Yadier Molina, average height, wide body and not very fast (not your idea baseball player build) but very productive at the plate.
Who are the most controversial or unorthodox hitters? Why? What do you think of them?
One of the most unorthodox hitters was my former teammate, Tony Batista— unusual, open batting stance but very effective with good power.
Who are the most impressive lesser-known teachers?
Besides Homer Bush, Tim Raines
Have you trained others to do this? Have they replicated your results?
Yes, when I was coaching in the minors with the Padres, my players improved in every offensive category (runs, hits, team batting average, on-base percentage, doubles, home runs) in just one season of me working with them. I’ve also taught my own hitting clients, youth, high school and college players how to execute my hitting philosophy for immediate and consistent success at the plate.
Thank you Homer Bush for sharing such great insight.
His strategy works for softball, just as much as baseball. And believe me, defensive shifts are on their way to the lower levels… (if you haven’t seen them already)
Especially once the metrics get easier to collect and manage with a score-book software, such as Game Changer.
Did you know…
Pitchers are consistently taught to keep the ball down in the zone? (I bet you already knew that),
BUT, did you know…
The Oakland Athletics recently recruited hitters with swing paths that were optimal for balls down in the zone!!!?
What do pitchers do then, when hitters begin to elevate the low pitch?! lol
Remember guys and gals, knowledge IS NOT power…it’s POTENTIAL power. Please put Homer’s study and research to use.

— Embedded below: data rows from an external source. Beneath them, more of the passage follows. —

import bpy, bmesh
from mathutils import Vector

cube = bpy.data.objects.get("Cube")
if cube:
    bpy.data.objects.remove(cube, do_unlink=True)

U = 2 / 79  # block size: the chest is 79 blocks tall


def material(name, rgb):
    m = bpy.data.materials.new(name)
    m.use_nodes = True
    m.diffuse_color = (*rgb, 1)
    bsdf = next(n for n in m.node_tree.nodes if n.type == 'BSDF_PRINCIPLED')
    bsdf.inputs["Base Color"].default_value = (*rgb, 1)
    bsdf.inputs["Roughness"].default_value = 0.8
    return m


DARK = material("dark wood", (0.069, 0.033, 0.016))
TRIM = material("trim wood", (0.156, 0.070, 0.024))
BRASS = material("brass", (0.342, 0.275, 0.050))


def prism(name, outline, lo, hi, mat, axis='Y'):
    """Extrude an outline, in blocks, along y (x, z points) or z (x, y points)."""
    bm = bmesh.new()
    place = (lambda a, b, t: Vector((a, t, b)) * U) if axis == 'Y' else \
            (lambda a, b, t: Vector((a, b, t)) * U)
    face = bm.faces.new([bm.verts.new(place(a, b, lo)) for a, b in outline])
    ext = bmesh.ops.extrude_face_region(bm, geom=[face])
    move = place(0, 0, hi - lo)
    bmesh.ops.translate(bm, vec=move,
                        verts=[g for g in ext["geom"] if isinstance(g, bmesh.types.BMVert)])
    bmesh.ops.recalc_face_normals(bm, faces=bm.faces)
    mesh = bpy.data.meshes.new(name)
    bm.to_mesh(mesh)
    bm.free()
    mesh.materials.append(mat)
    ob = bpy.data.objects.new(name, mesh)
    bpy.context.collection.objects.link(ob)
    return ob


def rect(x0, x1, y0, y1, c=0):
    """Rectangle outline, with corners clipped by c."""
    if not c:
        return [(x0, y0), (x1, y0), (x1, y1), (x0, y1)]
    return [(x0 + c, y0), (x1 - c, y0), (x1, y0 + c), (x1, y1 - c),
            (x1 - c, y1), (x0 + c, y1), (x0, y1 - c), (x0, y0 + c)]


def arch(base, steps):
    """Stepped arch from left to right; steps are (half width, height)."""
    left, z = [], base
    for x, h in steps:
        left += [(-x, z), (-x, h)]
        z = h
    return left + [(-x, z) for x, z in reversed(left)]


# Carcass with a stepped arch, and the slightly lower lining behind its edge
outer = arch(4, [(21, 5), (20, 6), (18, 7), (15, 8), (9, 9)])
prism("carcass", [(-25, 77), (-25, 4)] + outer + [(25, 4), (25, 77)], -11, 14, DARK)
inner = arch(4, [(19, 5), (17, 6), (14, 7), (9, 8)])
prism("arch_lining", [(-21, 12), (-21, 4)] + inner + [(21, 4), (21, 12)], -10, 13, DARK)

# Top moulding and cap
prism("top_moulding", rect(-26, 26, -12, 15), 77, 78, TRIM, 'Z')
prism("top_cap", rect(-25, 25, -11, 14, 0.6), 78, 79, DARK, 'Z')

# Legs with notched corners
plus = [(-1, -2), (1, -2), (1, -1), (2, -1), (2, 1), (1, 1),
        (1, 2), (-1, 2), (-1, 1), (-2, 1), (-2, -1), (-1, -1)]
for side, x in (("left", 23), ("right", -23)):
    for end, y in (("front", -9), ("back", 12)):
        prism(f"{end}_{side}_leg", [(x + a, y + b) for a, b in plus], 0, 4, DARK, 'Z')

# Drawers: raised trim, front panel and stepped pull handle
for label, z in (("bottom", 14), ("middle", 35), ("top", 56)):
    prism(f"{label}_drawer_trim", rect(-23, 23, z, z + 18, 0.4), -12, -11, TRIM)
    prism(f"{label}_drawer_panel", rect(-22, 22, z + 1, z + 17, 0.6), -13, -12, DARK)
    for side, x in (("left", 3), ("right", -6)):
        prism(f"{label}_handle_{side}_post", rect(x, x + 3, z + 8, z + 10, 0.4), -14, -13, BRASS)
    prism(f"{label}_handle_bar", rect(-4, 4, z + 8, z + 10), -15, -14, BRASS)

Here’s how you can stay updated with Homer Bush:
- Websites: www.homerbushbaseball.com AND www.hittinglowinthezone.com
- “Like” his page on Facebook (HomerBushOfficial),
- Follow him on Twitter,
- Follow him on Instagram, and
- Add him on Linkedin.
Please direct any questions or comments to Homer Bush below…
I’ve spent 11+ years in the corrective fitness industry, and have too many alphabet-soup certifications to bore you with.I also played four years of Division One baseball at Fresno State from 2000-2003.
It’s NOT how you study, but what you study that counts.I apply human movement principles (or rules), validated by science, to hitting a baseball and softball.